Today, in an event organised by Te Whare o Te Ata, we heard from Hamilton East by-election candidates. Not all of them, but the nine that bothered to show up. In the Fairfield Hall, they addressed a community that … Continue reading
There is something dehumanising about the campaign by the Hamilton Central Business Association to stop people giving money to beggars. It feels like the ‘Do not feed the animals’ signs found in zoos and suchlike across the world.
My family do nearly all our shopping in central Hamilton. We like its character, wide verandas and sense of renewal. We have never been hassled by beggars on our outings. But if I want to give a few dollars to someone with their hat out then I will.
The Hamilton Central Business Association talks about people getting the ‘correct’ help. They seem to believe there is a good safety net to catch up all the people they will help evict from the central city. There really isn’t.
A recent Poverty Action Waikato report, ‘Neglect and Nurture’ presents a more flax-roots picture than is usually painted by the Key Government. It illustrates the increased conditionality of public and social services in Hamilton. The inflexible requirements for accessing services means that people are often not getting the support they need.
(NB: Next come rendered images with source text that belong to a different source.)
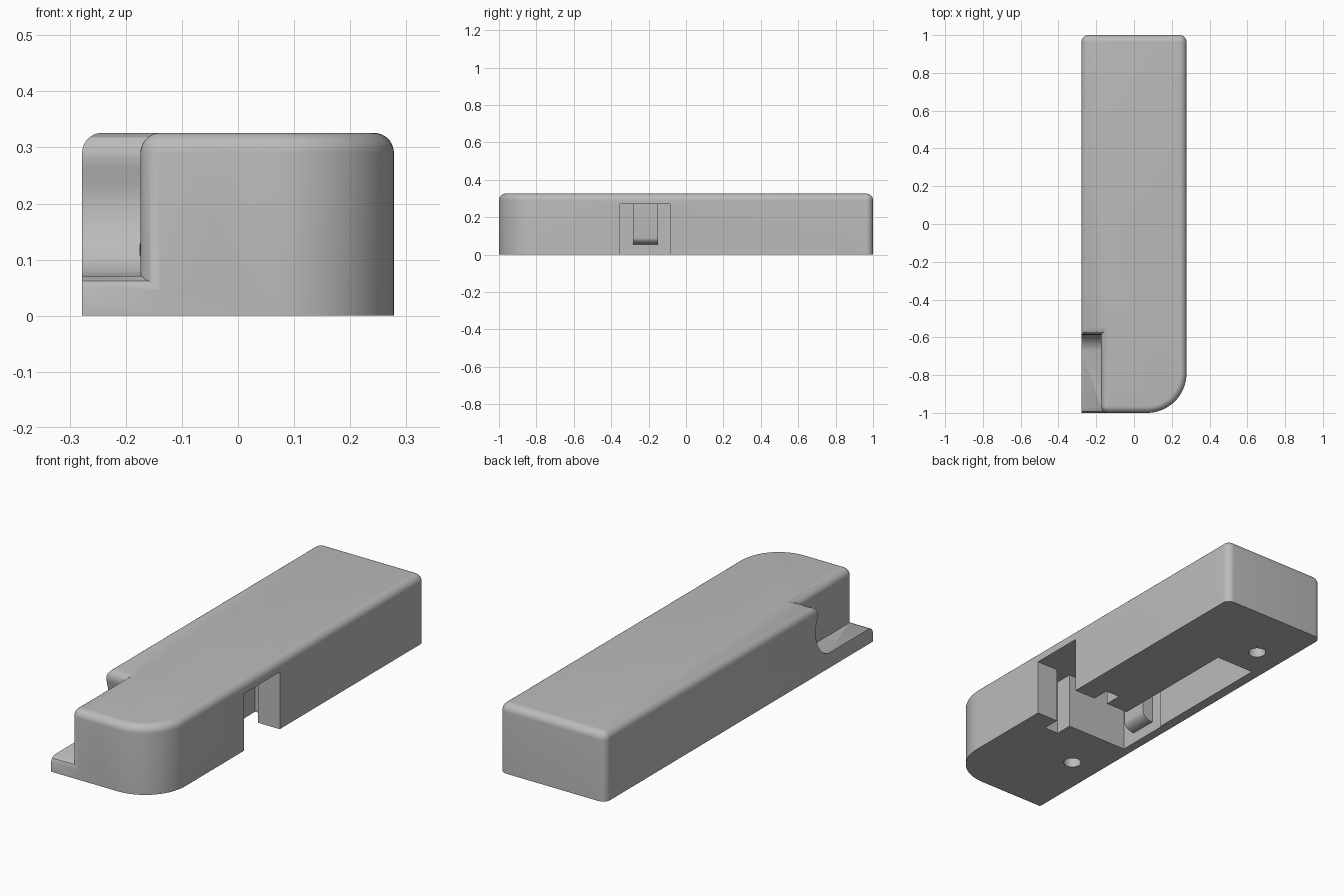
import bpy, bmesh, math
from mathutils import Vector

if "Cube" in bpy.data.objects:
    bpy.data.objects.remove(bpy.data.objects["Cube"])

W, H = 0.278, 0.326  # half width and height

grey = bpy.data.materials.new("plain_grey")
grey.use_nodes = True
grey.diffuse_color = (0.5, 0.5, 0.5, 1)
grey.node_tree.nodes["Principled BSDF"].inputs["Base Color"].default_value = (0.5, 0.5, 0.5, 1)


def extrude_object(name, points, offset, bevel=0):
    """Extrude a closed 3D outline by offset, optionally rounding the far rim."""
    bm = bmesh.new()
    base = bm.faces.new([bm.verts.new(p) for p in points])
    ext = bmesh.ops.extrude_face_region(bm, geom=[base], use_keep_orig=True)["geom"]
    moved = [g for g in ext if isinstance(g, bmesh.types.BMVert)]
    rim = [g for g in ext if isinstance(g, bmesh.types.BMEdge)]
    bmesh.ops.translate(bm, verts=moved, vec=offset)
    bmesh.ops.recalc_face_normals(bm, faces=bm.faces)
    if bevel:
        bmesh.ops.bevel(bm, geom=rim, offset=bevel, segments=7, profile=0.5,
                        affect='EDGES', clamp_overlap=False)
    bmesh.ops.recalc_face_normals(bm, faces=bm.faces)
    mesh = bpy.data.meshes.new(name)
    bm.to_mesh(mesh)
    bm.free()
    ob = bpy.data.objects.new(name, mesh)
    bpy.context.collection.objects.link(ob)
    mesh.materials.append(grey)
    return ob


def rounded_outline(corners):
    """Right-angled corners (x, y, radius) turned into an outline with arcs."""
    out = []
    for i, (x, y, r) in enumerate(corners):
        p = Vector((x, y, 0))
        if not r:
            out.append(p)
            continue
        d1 = (Vector((*corners[i - 1][:2], 0)) - p).normalized()
        d2 = (Vector((*corners[(i + 1) % len(corners)][:2], 0)) - p).normalized()
        c = p + r * (d1 + d2)
        n = 20 if r > 0.1 else 8
        for k in range(n + 1):
            t = math.pi / 2 * k / n
            out.append(c - r * (d2 * math.cos(t) + d1 * math.sin(t)))
    return out


def box(name, x0, x1, y0, y1, z0, z1):
    pts = [(x0, y0, z0), (x1, y0, z0), (x1, y1, z0), (x0, y1, z0)]
    return extrude_object(name, pts, (0, 0, z1 - z0))


def combine(target, tool, operation):
    """Apply a boolean and discard the tool object."""
    mod = target.modifiers.new("combine", 'BOOLEAN')
    mod.operation, mod.solver, mod.object = operation, 'EXACT', tool
    bpy.context.view_layer.update()
    result = target.evaluated_get(bpy.context.evaluated_depsgraph_get())
    mesh = bpy.data.meshes.new_from_object(result)
    target.modifiers.clear()
    target.data = mesh
    bpy.data.objects.remove(tool)


# Long housing with one large rounded corner
housing = extrude_object("housing", rounded_outline(
    [(-W, -1, 0), (W, -1, 0.21), (W, 1, 0.037), (-W, 1, 0.037)]), (0, 0, H), 0.036)

# Side notch: rounded ledge front, scooped wall and rolled lip
notch = [(-1.1, 0.04), (-1, 0.045), (-0.993, 0.062), (-0.975, 0.071), (-0.67, 0.071),
         (-0.64, 0.08), (-0.61, 0.103), (-0.588, 0.135), (-0.576, 0.17), (-0.572, 0.205),
         (-0.575, 0.235), (-0.583, 0.262), (-0.587, 0.285), (-0.584, 0.303),
         (-0.572, 0.318), (-0.55, H), (-0.55, 0.4), (-1.1, 0.4)]
combine(housing, extrude_object("notch_cutter", [(-0.4, y, z) for y, z in notch],
                                (0.3, 0, 0)), 'DIFFERENCE')

# Rounded nose that stands beside the notch
combine(housing, extrude_object("nose", rounded_outline(
    [(-0.174, -1, 0.037), (0, -1, 0), (0, -0.45, 0), (-0.174, -0.45, 0)]),
    (0, 0, H), 0.036), 'UNION')

# Side passage, plate groove and long pocket in the underside
for name, x0, x1, y0, y1, top in (
        ("passage", -0.235, 0.4, -0.352, -0.085, 0.27),
        ("groove", 0.09, 0.165, -0.437, 0, 0.27),
        ("pocket", -0.23, -0.028, -0.2, 0.565, 0.27)):
    combine(housing, box(name, x0, x1, y0, y1, -0.1, top), 'DIFFERENCE')

# Mounting holes
for y in (-0.6, 0.715):
    ring = [(-0.135 + 0.04 * math.cos(a), y + 0.04 * math.sin(a), -0.1)
            for a in (math.tau * k / 32 for k in range(32))]
    combine(housing, extrude_object("hole_cutter", ring, (0, 0, 0.25)), 'DIFFERENCE')

# Latch ridge with a rounded lower end on the inner wall
arc = [(-0.235 + 0.055 * math.sin(t), 0.09 - 0.037 * math.cos(t))
       for t in (math.pi / 2 * k / 8 for k in range(9))]
section = [(-0.245, 0.053)] + arc + [(-0.18, 0.275), (-0.245, 0.275)]
ridge = extrude_object("latch_ridge", [(x, -0.283, z) for x, z in section], (0, 0.133, 0))

# Smooth curves, sharp edges
bpy.ops.object.select_all(action='DESELECT')
for ob in (housing, ridge):
    ob.select_set(True)
    bpy.context.view_layer.objects.active = ob
bpy.ops.object.shade_smooth_by_angle(angle=math.radians(30))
The report tells us people who must attend a budgeting course before accessing funds may face a 2-3 week wait. That to have mental health problems now makes people more vulnerable than ever. It talks about how difficult it is to access a caseworker and about recent immigrants from the Pacific getting little support. There is insecure and overcrowded housing and the predatory activities of instant finance companies increase the likelihood of debt.
The problems highlighted are not just a Waikato issue. The report of the Cross-Party Inquiry on Homelessness published this month also concludes that a large number of eligible people are not being helped by the relevant Government agencies, Housing New Zealand and the Ministry of Social Development. Other providers are not getting enough resources to deal with the volume of homelessness either.
The language of the Cross-Party report is of people falling through gaps and cracks but they seem more like gaping crevasses. Up and down the country our society is becoming more punitive when we should be doing more to help.
Beggars might well use the money for addictions but middle class people have more expensive ones. My niece and her husband accidently bought a P-contaminated house this year. It was all over the news and the house was in leafy Waikanae of all places.
Hamilton is also a very comfortable place to live for the middle classes. At home by the Waikato River there are tui and fantails and kowhai and nikau palms. On long weekends many people seem to go off to their holiday homes.
It all begs the question, in what ways are the Hamilton Central Business Association going to provide extra support for the beggars they want to remove off the streets? They could fund the support through other organisations or directly and they could lobby local and central government.
Otherwise they should just allow Hamilton’s central streets to remind us of the deeply unequal society we all live in.
Martin Thrupp is Professor of Education at the University of Waikato and a member of the Poverty Action Waikato working group.
Published in the New Zealand Herald, October 21, 2016
In our work researching issues of poverty in our region, we have frequently heard stories regarding the harm that the use of alcohol causes in our communities. With the stresses of day to day living there is the temptation to turn to alcohol and drugs as an escape, yet turning to alcohol and drugs often compounds and heightens the stress and disharmony that people are experiencing…not that the alcohol adverts tell you this!
We think that one way to make positive choices for coping with life more possible is to limit the amount of alcohol available in our communities – and here’s the exciting thing – currently all the councils (Territorial Local Authorities) in our region (and nationally) have the option of developing a Local Alcohol Policy (LAP). Local Alcohol Policies can limit the amount of alcohol available in our communities. Once in place, licensing bodies must consider LAPs when they make decisions on licensing applications.
A LAP can guide decisions on:
The restriction or extension of trading hours
The location of new licensed premises (in relation to schools etc)
The density of licenses (e.g. how many liquor outlets in your street)
Other licensing conditions of both existing and new licensed premises e.g. One-way doors.
We think the LAPs provide a good opportunity for communities to say how much alcohol they want to have access to – whether they want alcohol outlets on every street corner or not… we will keep updating this blog with information on this issue and how you can get involved in your councils LAP.